Even though it gets thrown under the rug sometimes, the truth is we actually live in a very volatile world. This volatility has surfaced on various different occasions, and notably enough, it has appeared in varying forms. Now, when you don’t even know the extent of an upcoming turbulence, things get tricky really quick. Hence, to protect people from getting impacted by such undesirable events, we would bring dedicated regulatory bodies into the fold. These bodies were given the task of keeping a close eye on everything that goes down in the public domain. They were also given the room to establish regulations so to introduce clear reference points across the board. However, while the devised rules remain a part of what the regulatory industry is all about today, they don’t cover the other responsibilities that we expect our governing forces to bear. You see, the regulators’ core role has evolved rather dramatically over the years. With elements like technology entering the fray, we now want the watchdogs to understand and handle situations that they are learning about pretty much on the fly. In hindsight, though, we must say they have come a long way. Their progression, in fact, becomes quite apparent when you observe the measures they are taking against all the misdoings of Big Tech companies. This same assertiveness looks set to be tested yet again, as Meta faces two new complaints.
Whistleblower Aid, the nonprofit that represents Facebook whistleblower Frances Haugen, has officially filed two new Security and Exchange Commission complaints against the social media giant. According to The Washington Post, the complaints talk at length to Meta misleading its stakeholders in regards to fighting misinformation about climate change and Covid 19. The first complaint focuses entirely on how, despite Meta’s consistent reassurances, the climate change misinformation is still available in spades throughout the platform. These accusations are further solidified through internal documents sharing Meta employees own experiences in this context. Apart from it, the Whistleblower Aid’s complaint even delves into the failure of company’s Climate Science Information Center. Launched in 2020, the information center has struggled immensely to achieve its intended reach so far. The worst part is that misinformation levels have only gone up during this time.
The similar case is pretty similar for nonprofit’s second complaint. Again backed up by internal documents, the report does a lot to convey how Meta is housing anti-quarantine groups, imprecise details regarding the vaccine, and the Covid 19 disease.
In response, however, Meta has now issued a statement.

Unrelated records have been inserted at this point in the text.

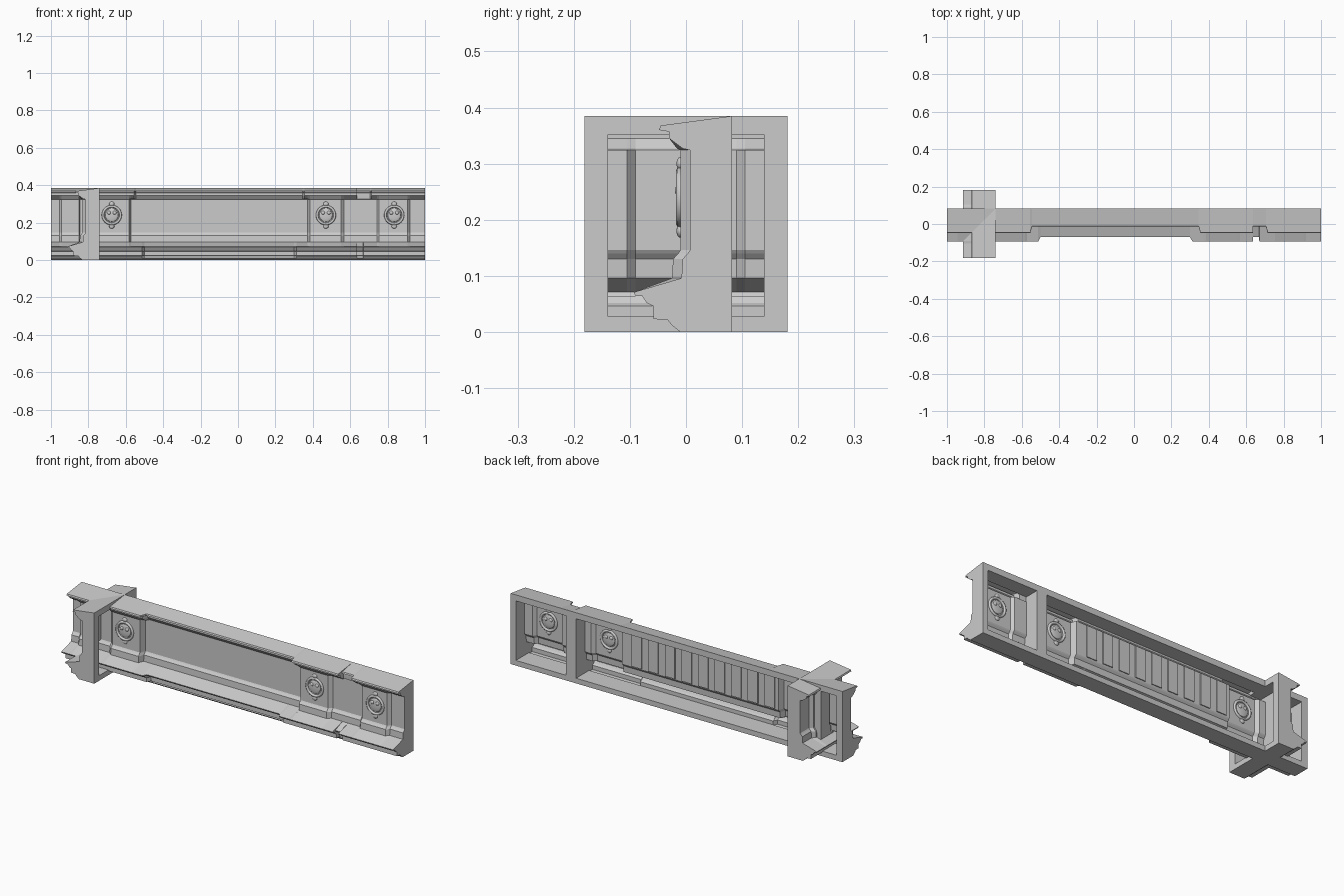
import bpy, bmesh, math
from mathutils import Matrix

if "Cube" in bpy.data.objects:
    bpy.data.objects.remove(bpy.data.objects["Cube"])

BACK, TOP, RIM_TOP, RIM_BOTTOM = 0.082, 0.385, 0.352, 0.028


def profile(lip, ledge, p):
    """Moulding section (depth, height); lip/ledge 0 = projecting, 1 = set back, p = panel depth."""
    a, b, c = 0.035 * lip, 0.03 * lip, 0.023 * ledge
    return [(BACK, TOP), (-0.045 + a, 0.368), (-0.048 + a, 0.360), (-0.030 + b, 0.357),
            (-0.030 + b, 0.345), (min(p - 0.006, -0.006 + b), 0.327), (p, 0.324),
            (p, 0.146), (p - 0.004, 0.140), (p - 0.013, 0.130), (p - 0.015, 0.096),
            (-0.093 + c, 0.071), (-0.090 + c, 0.064), (-0.078 + c, 0.064),
            (-0.070 + c, 0.052), (-0.058 + c, 0.046), (-0.058 + c, 0.023),
            (-0.033 + c * 0.6, 0.022), (-0.025, 0.012), (-0.010, 0.0), (BACK, 0.0)]


def link(bm, name):
    bmesh.ops.recalc_face_normals(bm, faces=bm.faces)
    me = bpy.data.meshes.new(name)
    bm.to_mesh(me)
    bm.free()
    ob = bpy.data.objects.new(name, me)
    bpy.context.collection.objects.link(ob)
    return ob


def moulding(name, stations, rim):
    """Hollow cornice length: front skin, end walls, and an open framed back."""
    bm = bmesh.new()
    rows = [[bm.verts.new((x, y, z)) for y, z in profile(l, e, p)] for x, l, e, p in stations]
    for r, s in zip(rows, rows[1:]):
        for i in range(len(r) - 1):
            bm.faces.new((r[i], s[i], s[i + 1], r[i + 1]))
    bm.faces.new(rows[0])
    bm.faces.new(rows[-1])
    # inner faces of the end walls
    x0, x1 = stations[0][0], stations[-1][0]
    for st, x in ((stations[0], x0 + rim), (stations[-1], x1 - rim)):
        bm.faces.new([bm.verts.new((x, y, z)) for y, z in profile(*st[1:])])
    # back rim and inner top / bottom shelves
    outer = [bm.verts.new((x, BACK, z)) for x, z in ((x0, 0), (x1, 0), (x1, TOP), (x0, TOP))]
    box = ((x0 + rim, RIM_BOTTOM), (x1 - rim, RIM_BOTTOM), (x1 - rim, RIM_TOP), (x0 + rim, RIM_TOP))
    inner = [bm.verts.new((x, BACK, z)) for x, z in box]
    deep = [bm.verts.new((x, -0.03 if i < 2 else 0.004, z)) for i, (x, z) in enumerate(box)]
    for i in range(4):
        j = (i + 1) % 4
        bm.faces.new((outer[i], outer[j], inner[j], inner[i]))
        if i in (0, 2):
            bm.faces.new((inner[i], inner[j], deep[j], deep[i]))
    return link(bm, name)


def medallion(name, x, z=0.24, y=-0.01):
    """Ring with a domed centre, two curls and pointed tips, showing on both sides of the skin."""
    bm = bmesh.new()

    def blob(dx, dz, sx, sy, sz):
        m = Matrix.Translation((x + dx, y, z + dz)) @ Matrix.Diagonal((sx, sy, sz, 1))
        bmesh.ops.create_uvsphere(bm, u_segments=16, v_segments=10, radius=1, matrix=m)

    n, k = 32, 8
    ring = [[bm.verts.new((x + (0.047 + 0.007 * math.cos(v)) * math.cos(u),
                           y + 0.008 * math.sin(v),
                           z + (0.047 + 0.007 * math.cos(v)) * math.sin(u)))
             for v in (2 * math.pi * j / k for j in range(k))]
            for u in (2 * math.pi * i / n for i in range(n))]
    for i in range(n):
        for j in range(k):
            r, s, t = ring[i], ring[(i + 1) % n], (j + 1) % k
            bm.faces.new((r[j], s[j], s[t], r[t]))
    blob(0, 0, 0.036, 0.006, 0.036)
    for s in (-1, 1):
        blob(0.015 * s, 0.012, 0.011, 0.010, 0.011)
        blob(0, 0.060 * s, 0.014, 0.007, 0.012)
    ob = link(bm, name)
    for f in ob.data.polygons:
        f.use_smooth = True
    return ob


END, BLOCK, FIELD = 0.007, -0.010, 0.020
MID = -0.10

# long beam: recessed field between two projecting bays, mirrored about MID
half = [(0.400, 1, 1, FIELD), (0.412, 1, 0, FIELD), (0.445, 1, 0, FIELD), (0.455, 0, 0, FIELD),
        (0.472, 0, 0, FIELD), (0.484, 0, 0, BLOCK), (0.650, 0, 0, BLOCK),
        (0.668, 0, 0, END), (0.735, 0, 0, END)]
long_st = [(MID - d, l, e, p) for d, l, e, p in reversed(half)] + \
          [(MID + d, l, e, p) for d, l, e, p in half]
moulding("long_beam", long_st, 0.03)

# right end section with a notched joint
moulding("right_section", [
    (0.635, 1, 1, END), (0.668, 1, 1, END), (0.670, 1, 0, END), (0.705, 1, 0, END),
    (0.715, 0, 0, END), (0.742, 0, 0, END), (0.754, 0, 0, BLOCK), (0.905, 0, 0, BLOCK),
    (0.920, 0, 0, END), (1.0, 0, 0, END)], 0.032)

# left stub beyond the crossing
moulding("left_section", [
    (-1.0, 0, 0, END), (-0.955, 0, 0, END), (-0.943, 0, 0, BLOCK),
    (-0.850, 0, 0, BLOCK), (-0.845, 0, 0, END), (-0.835, 0, 0, END)], 0.035)

# crossing section turned to face -x
cross = moulding("cross_section", [
    (-0.181, 0, 0, END), (-0.105, 0, 0, END), (-0.090, 0, 0, BLOCK),
    (0.090, 0, 0, BLOCK), (0.105, 0, 0, END), (0.181, 0, 0, END)], 0.042)
cross.rotation_euler = (0, 0, -math.pi / 2)
cross.location = (-0.822, 0, 0)

# carved medallions on the bays
for i, x in enumerate((-0.675, 0.47, 0.835)):
    medallion(f"medallion_{i + 1}", x)

# shallow ribs on the rear of the recessed field
bm = bmesh.new()
for i in range(9):
    m = Matrix.Translation((-0.52 + i * 0.1, FIELD + 0.002, 0.235)) @ Matrix.Diagonal((0.06, 0.005, 0.17, 1))
    if i * 0.1 - 0.52 < 0.29:
        bmesh.ops.create_cube(bm, size=1, matrix=m)
bm.verts.ensure_lookup_table()
bmesh.ops.translate(bm, verts=bm.verts, vec=(0, 0.001, 0))
link(bm, "rear_ribs")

“We’ve directed more than 2 billion people to authoritative public health information and continue to remove false claims about vaccines, conspiracy theories, and misinformation,” said Drew Pusateri, Meta’s spokesperson. There are no one-size-fits-all solutions to stopping the spread of misinformation, but we’re committed to building new tools and policies to combat it.”